[Records for this task]

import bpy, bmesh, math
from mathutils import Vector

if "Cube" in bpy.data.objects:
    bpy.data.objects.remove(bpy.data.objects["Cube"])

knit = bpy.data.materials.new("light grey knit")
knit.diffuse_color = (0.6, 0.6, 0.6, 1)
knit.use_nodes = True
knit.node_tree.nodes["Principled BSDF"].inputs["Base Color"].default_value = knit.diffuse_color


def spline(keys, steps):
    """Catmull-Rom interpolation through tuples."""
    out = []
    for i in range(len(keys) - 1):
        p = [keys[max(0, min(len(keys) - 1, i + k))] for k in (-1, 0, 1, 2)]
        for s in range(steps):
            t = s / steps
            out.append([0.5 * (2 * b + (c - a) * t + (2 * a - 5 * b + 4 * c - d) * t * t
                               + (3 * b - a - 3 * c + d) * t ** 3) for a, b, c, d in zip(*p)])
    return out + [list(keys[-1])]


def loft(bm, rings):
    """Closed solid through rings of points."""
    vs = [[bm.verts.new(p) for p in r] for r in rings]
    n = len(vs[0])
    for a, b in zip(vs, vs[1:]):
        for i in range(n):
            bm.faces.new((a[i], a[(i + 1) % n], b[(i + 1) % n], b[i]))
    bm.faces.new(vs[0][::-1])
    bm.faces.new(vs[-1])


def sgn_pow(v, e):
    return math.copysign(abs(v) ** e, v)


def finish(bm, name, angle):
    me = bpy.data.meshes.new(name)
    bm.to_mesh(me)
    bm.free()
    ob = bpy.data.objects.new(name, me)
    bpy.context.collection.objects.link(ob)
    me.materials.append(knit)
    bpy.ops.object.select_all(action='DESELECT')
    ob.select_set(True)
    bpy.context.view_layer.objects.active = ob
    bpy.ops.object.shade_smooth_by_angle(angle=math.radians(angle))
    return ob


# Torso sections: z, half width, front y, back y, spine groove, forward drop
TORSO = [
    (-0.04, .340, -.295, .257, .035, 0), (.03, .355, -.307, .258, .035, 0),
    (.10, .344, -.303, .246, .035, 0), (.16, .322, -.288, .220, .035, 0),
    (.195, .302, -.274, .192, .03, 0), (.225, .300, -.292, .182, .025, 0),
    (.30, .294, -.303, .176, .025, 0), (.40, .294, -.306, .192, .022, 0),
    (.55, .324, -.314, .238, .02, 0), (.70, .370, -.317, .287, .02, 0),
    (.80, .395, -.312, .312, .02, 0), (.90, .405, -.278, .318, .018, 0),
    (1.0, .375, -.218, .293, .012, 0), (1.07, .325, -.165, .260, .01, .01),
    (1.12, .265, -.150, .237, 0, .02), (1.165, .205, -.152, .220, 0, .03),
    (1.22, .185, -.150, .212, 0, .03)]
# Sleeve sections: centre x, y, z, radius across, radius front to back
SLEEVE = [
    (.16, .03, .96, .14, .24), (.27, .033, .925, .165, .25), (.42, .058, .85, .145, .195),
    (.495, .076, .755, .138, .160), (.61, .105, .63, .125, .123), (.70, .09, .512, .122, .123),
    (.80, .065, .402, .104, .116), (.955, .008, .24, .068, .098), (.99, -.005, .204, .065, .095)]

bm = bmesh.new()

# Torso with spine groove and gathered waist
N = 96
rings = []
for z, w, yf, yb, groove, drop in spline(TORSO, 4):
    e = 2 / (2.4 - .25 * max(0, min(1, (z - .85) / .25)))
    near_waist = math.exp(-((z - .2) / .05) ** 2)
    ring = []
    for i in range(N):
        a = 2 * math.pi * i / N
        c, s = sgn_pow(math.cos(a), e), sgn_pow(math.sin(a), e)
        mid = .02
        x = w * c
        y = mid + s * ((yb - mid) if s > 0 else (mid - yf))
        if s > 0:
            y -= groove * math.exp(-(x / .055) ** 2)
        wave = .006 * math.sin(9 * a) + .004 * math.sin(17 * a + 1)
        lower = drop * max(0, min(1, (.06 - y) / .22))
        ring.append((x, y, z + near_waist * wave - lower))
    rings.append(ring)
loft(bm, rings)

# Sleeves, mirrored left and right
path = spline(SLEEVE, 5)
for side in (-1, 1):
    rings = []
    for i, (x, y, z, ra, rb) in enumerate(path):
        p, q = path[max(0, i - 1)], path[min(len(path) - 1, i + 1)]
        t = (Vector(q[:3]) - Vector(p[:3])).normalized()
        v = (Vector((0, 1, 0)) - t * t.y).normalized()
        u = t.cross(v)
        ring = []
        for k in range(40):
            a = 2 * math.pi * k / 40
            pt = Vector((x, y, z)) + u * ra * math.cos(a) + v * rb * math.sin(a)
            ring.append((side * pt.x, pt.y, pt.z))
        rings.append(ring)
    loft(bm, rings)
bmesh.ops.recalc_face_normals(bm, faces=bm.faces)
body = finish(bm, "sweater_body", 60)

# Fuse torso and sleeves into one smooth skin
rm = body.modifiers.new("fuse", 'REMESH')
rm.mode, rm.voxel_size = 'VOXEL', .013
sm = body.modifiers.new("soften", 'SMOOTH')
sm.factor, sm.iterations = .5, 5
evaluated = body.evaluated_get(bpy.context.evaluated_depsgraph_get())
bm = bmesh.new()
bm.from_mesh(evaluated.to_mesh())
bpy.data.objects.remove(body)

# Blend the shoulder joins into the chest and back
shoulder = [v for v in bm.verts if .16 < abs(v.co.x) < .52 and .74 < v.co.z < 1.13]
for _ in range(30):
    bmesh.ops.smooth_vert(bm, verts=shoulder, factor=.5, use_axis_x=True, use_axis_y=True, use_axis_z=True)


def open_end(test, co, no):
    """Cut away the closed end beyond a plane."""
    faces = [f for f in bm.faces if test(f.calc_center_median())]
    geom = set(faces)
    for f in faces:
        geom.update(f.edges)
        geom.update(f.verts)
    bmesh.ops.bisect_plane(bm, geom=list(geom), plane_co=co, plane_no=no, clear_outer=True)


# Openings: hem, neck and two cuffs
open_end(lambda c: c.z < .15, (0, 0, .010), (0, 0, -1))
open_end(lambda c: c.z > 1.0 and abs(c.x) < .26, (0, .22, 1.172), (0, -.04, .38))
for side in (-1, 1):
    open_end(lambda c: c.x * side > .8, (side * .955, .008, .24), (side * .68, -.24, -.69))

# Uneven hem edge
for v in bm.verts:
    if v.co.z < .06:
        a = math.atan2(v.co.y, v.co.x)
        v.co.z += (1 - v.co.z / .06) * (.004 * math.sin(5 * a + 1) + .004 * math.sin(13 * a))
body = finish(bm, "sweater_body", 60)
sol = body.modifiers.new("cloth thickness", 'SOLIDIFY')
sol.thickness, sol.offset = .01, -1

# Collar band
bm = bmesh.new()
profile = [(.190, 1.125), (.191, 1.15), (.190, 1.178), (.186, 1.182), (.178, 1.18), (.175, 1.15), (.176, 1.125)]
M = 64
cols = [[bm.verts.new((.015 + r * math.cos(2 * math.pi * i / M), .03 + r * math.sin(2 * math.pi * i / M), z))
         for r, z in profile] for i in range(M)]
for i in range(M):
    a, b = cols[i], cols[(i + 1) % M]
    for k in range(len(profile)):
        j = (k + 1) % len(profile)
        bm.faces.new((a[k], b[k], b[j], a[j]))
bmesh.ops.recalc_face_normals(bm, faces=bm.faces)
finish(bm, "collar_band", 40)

[/Records for this task]

Problem - Skip every line before the one containing "for r, z in". Retype that line and the rest through the last one exactly as they stand in the listing.

Expected answer -
         for r, z in profile] for i in range(M)]
for i in range(M):
    a, b = cols[i], cols[(i + 1) % M]
    for k in range(len(profile)):
        j = (k + 1) % len(profile)
        bm.faces.new((a[k], b[k], b[j], a[j]))
bmesh.ops.recalc_face_normals(bm, faces=bm.faces)
finish(bm, "collar_band", 40)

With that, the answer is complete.